2–Turn down the heat in your house, especially during sleep. Studies show we sleep best at lower temperatures. Also, expose yourself to outside air regularly. This practice, also called Cold Thermogenesis, has proven to enhance sleep quality dramatically. In other words, cold exposure has a dramatic calming effect on the body. Cold exposure is also part of the equation of synchronizing our circadian rhythms.
3–Get natural sunlight every day…at least 20 minutes. But an hour or more is even better. For many of us we need to be creative to incorporate this into our busy lives with the short daylight hours of winter. This sunlight exposure on the skin and retina causes the body to produce more serotonin which converts into melatonin when it gets dark. Make sure you have no glasses or sunglasses when trying to get the maximum sun (these block the beneficial rays which set circadian rhythms). The most effective time is first thing in the morning at sunrise. Another option is during lunchtime. So try to plan your day around your needs for these essential and powerful nutrients. Take a break as often as you can and get outside with as much skin exposed as possible.
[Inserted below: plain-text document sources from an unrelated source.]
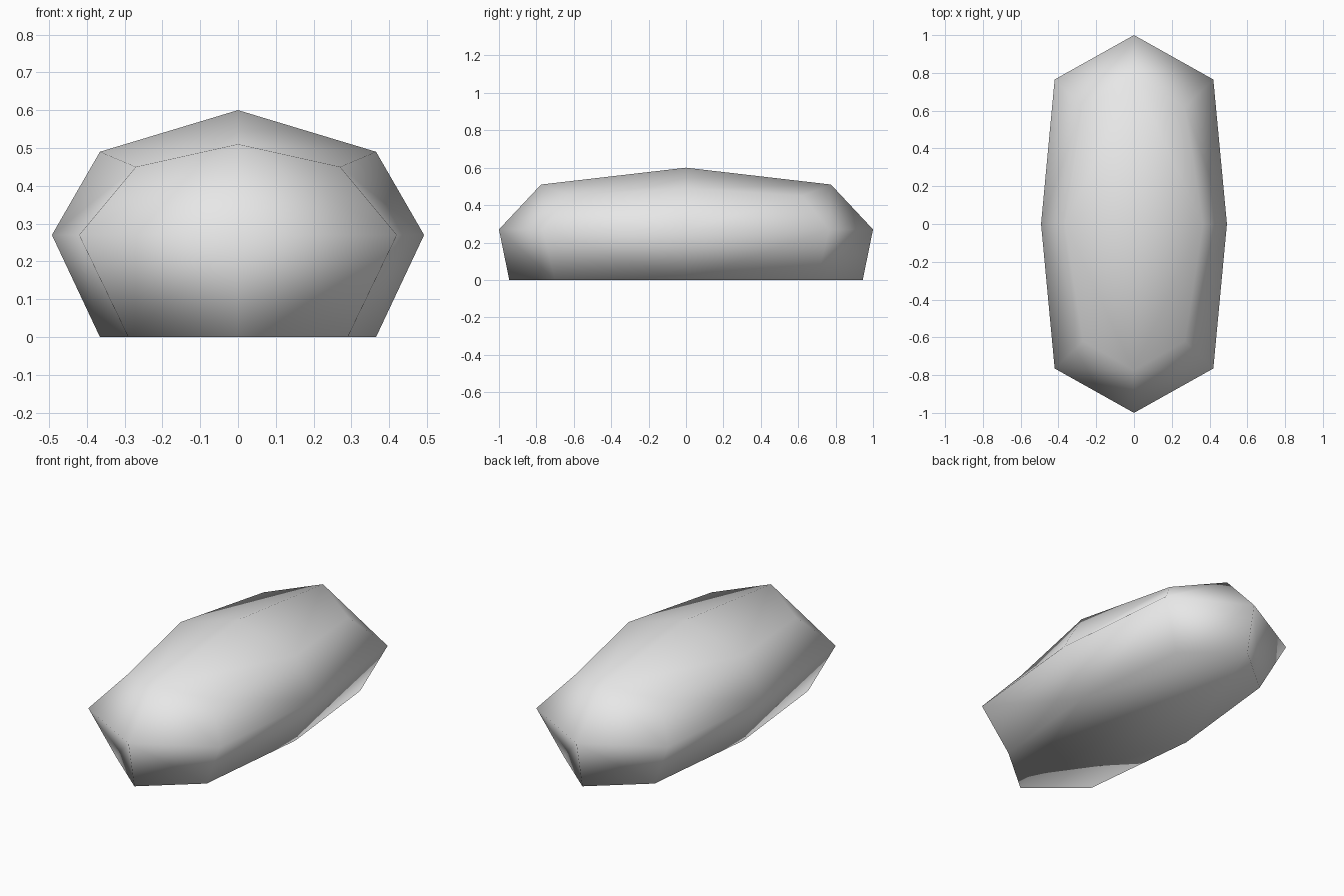
import bpy
import bmesh

cube = bpy.data.objects.get("Cube")
if cube:
    bpy.data.objects.remove(cube, do_unlink=True)

# One grey colour for the whole body
grey = bpy.data.materials.new("plain_grey")
grey.use_nodes = True
colour = (0.8, 0.8, 0.8, 1)
grey.diffuse_color = colour
grey.node_tree.nodes["Principled BSDF"].inputs["Base Color"].default_value = colour

# Quarter cross-sections, from the base up to the ridge
middle = [(0.365, 0, 0), (0.492, 0, 0.27), (0.365, 0, 0.49), (0, 0, 0.6)]
shoulder = [(0.29, 0.70, 0), (0.42, 0.765, 0.27), (0.27, 0.62, 0.45), (0, 0.775, 0.51)]
nose_foot, nose_tip = (0, 0.945, 0), (0, 1, 0.27)

# Long side panels and the two panels of the pointed end
panels = [(middle[i], middle[i + 1], shoulder[i + 1], shoulder[i]) for i in range(3)]
panels.append((shoulder[0], shoulder[1], nose_tip, nose_foot))
panels.append((shoulder[1], shoulder[2], shoulder[3], nose_tip))

# Mirror the quarter to all four corners
bm = bmesh.new()
for sx in (1, -1):
    for sy in (1, -1):
        for panel in panels:
            bm.faces.new([bm.verts.new((x * sx, y * sy, z)) for x, y, z in panel])
bmesh.ops.remove_doubles(bm, verts=bm.verts, dist=0.001)

# Close the flat base
bmesh.ops.holes_fill(bm, edges=[e for e in bm.edges if e.is_boundary], sides=0)
bmesh.ops.recalc_face_normals(bm, faces=bm.faces)
for face in bm.faces:
    face.smooth = True

mesh = bpy.data.meshes.new("faceted_body")
bm.to_mesh(mesh)
bm.free()
mesh.materials.append(grey)
body = bpy.data.objects.new("faceted_body", mesh)
bpy.context.collection.objects.link(body)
4–Low Lights. Artificial light (meaning flouescent, incadescent, ) causes under production of melatonin which makes it harder to fall asleep as well as hampers sleep quality. Use Blue Blocking Goggles or Amber Colored light bulbs three hours before you want to fall asleep. Another option is beeswax candles.
Your body produces the important hormone melatonin, the so-called sleep hormone. Increasing your body’s melatonin production can improve your sleep.
Melatonin is produced by your pineal gland, normally only when you are in darkness. Using artificial light in the evening before going to bed shuts down melatonin production. Blue rays in ordinary light are the problem.
Only the blue component of light shuts down melatonin production. Using Blue Blocking Glasses for one to three hours before retiring allows melatonin to be produced naturally. While using them, the remaining colors of light allow you to read, watch television, etc.
5–Avoid exposure to Electromagnetic Fields (EMF’s) as much as possible. Especially during sleep. Turn your bedroom into a sanctuary from EMF’s as well as toxic chemicals. There are many ways to mitigate EMF exposure but some of the simple things you can do are to turn the circuits off in your bedroom at night, ground your computer during the day, and create a Faraday Cage by various means, such as painting shielding paint in your bedroom, creating a bed canopy with EMF Shielding Fabric, or putting metal siding and roofing around your house.
6–Optimal Circadian Timing of daily activities:
a–Go to bed early. This means at least by 10pm but even earlier if you can. The trick is…you don’t need to force anything. You should be so tired that sleep just happens naturally. The way to get to this point is to follow these principles.
b–Wake up with the sun. Ideally don’t set an alarm but let your body get whatever rest it needs. When you can greet the sunrise outside with exposure to cold and light on the retina. You can have your breakfast on the porch or yard. Morning sun is extremely important because it tells your brain to get moving.
c-Make breakfast the big meal of the day. The digestive juices are the most abundant during that time, which is about 30 minutes after waking up. Include lots of fats, proteins to fuel your metabolism throughout the day and keep blood sugar even.
d–Get movement during the day. Our DNA is programmed for movement…meaning it is an essential NUTRIENT. This recent discovery has birthed the new Movement Culture and books like “Sitting Kills, Movement Heals”, by NASA Scientist Dr. Vernikos. Create a movement friendly office environment and get some walking or other fun activities in. Play in the snow!